● ASSIGNMENT
After reading the data below, copy out every line that contains the word "objects".

● INPUT MATERIAL
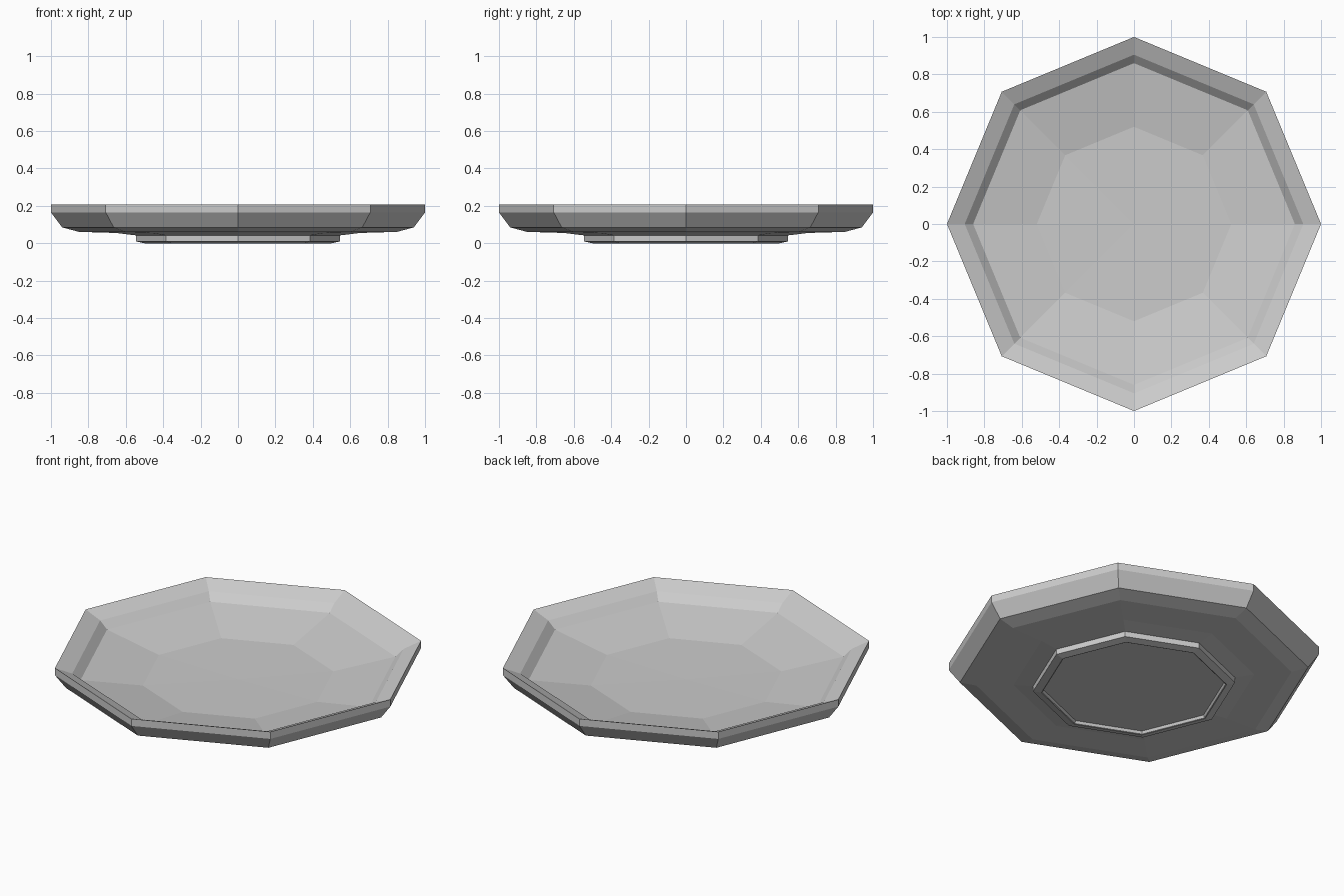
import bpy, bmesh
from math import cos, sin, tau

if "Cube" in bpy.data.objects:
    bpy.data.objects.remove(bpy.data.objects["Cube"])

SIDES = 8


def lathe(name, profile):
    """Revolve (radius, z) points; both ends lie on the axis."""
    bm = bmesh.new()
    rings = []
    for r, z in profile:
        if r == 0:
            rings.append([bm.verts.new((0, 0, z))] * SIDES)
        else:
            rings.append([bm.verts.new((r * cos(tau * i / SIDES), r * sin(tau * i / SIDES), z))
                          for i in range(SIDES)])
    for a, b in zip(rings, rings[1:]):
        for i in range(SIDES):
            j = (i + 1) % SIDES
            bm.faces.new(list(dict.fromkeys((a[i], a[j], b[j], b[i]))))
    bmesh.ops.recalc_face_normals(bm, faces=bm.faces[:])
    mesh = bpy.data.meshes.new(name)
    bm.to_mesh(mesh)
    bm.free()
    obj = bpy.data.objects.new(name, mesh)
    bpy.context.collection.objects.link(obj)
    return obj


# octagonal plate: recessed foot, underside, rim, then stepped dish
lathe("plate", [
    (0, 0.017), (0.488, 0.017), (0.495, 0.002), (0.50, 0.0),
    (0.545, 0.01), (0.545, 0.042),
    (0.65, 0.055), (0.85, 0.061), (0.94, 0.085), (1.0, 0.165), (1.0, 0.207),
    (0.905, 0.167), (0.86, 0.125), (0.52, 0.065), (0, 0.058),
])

==

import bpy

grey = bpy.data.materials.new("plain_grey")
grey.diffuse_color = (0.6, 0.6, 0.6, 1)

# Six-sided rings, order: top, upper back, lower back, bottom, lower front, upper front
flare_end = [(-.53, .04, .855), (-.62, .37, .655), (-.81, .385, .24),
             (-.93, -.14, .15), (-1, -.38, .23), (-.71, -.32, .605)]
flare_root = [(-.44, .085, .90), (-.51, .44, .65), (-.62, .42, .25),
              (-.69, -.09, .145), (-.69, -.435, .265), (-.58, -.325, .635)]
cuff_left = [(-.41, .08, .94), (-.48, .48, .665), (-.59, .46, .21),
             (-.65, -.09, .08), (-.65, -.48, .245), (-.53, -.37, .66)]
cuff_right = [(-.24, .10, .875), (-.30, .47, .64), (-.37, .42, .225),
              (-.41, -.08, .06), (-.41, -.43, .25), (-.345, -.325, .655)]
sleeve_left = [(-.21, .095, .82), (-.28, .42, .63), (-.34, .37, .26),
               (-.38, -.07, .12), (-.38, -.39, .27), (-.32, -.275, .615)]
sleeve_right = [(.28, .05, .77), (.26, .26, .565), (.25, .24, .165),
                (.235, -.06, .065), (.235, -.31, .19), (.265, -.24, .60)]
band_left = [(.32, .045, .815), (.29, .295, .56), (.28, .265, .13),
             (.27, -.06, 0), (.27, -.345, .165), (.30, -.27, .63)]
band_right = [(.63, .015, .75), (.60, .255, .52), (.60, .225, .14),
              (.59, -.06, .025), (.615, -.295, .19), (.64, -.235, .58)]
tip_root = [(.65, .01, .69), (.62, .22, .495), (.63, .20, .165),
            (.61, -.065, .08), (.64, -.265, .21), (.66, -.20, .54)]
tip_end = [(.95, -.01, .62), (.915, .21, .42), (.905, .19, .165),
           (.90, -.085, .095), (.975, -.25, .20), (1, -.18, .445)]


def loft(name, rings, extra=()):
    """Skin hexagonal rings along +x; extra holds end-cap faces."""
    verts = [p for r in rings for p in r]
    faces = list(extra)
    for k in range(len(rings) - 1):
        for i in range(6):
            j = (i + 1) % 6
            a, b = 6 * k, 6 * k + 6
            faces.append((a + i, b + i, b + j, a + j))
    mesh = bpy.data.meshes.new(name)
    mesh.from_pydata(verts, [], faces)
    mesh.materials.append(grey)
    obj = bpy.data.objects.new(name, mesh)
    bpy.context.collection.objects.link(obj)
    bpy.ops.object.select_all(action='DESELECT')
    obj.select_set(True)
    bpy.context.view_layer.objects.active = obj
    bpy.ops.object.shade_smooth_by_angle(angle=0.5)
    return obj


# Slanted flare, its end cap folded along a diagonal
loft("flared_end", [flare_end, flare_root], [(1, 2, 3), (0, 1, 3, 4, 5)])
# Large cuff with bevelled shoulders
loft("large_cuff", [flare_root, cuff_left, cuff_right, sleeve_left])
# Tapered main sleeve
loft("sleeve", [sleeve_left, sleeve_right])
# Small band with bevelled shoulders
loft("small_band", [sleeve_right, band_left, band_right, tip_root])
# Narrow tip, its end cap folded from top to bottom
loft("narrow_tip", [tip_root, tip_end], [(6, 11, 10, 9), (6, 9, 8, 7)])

● OUTPUT BELOW
if "Cube" in bpy.data.objects:
    bpy.data.objects.remove(bpy.data.objects["Cube"])
    obj = bpy.data.objects.new(name, mesh)
    bpy.context.collection.objects.link(obj)
    obj = bpy.data.objects.new(name, mesh)
    bpy.context.collection.objects.link(obj)
    bpy.context.view_layer.objects.active = obj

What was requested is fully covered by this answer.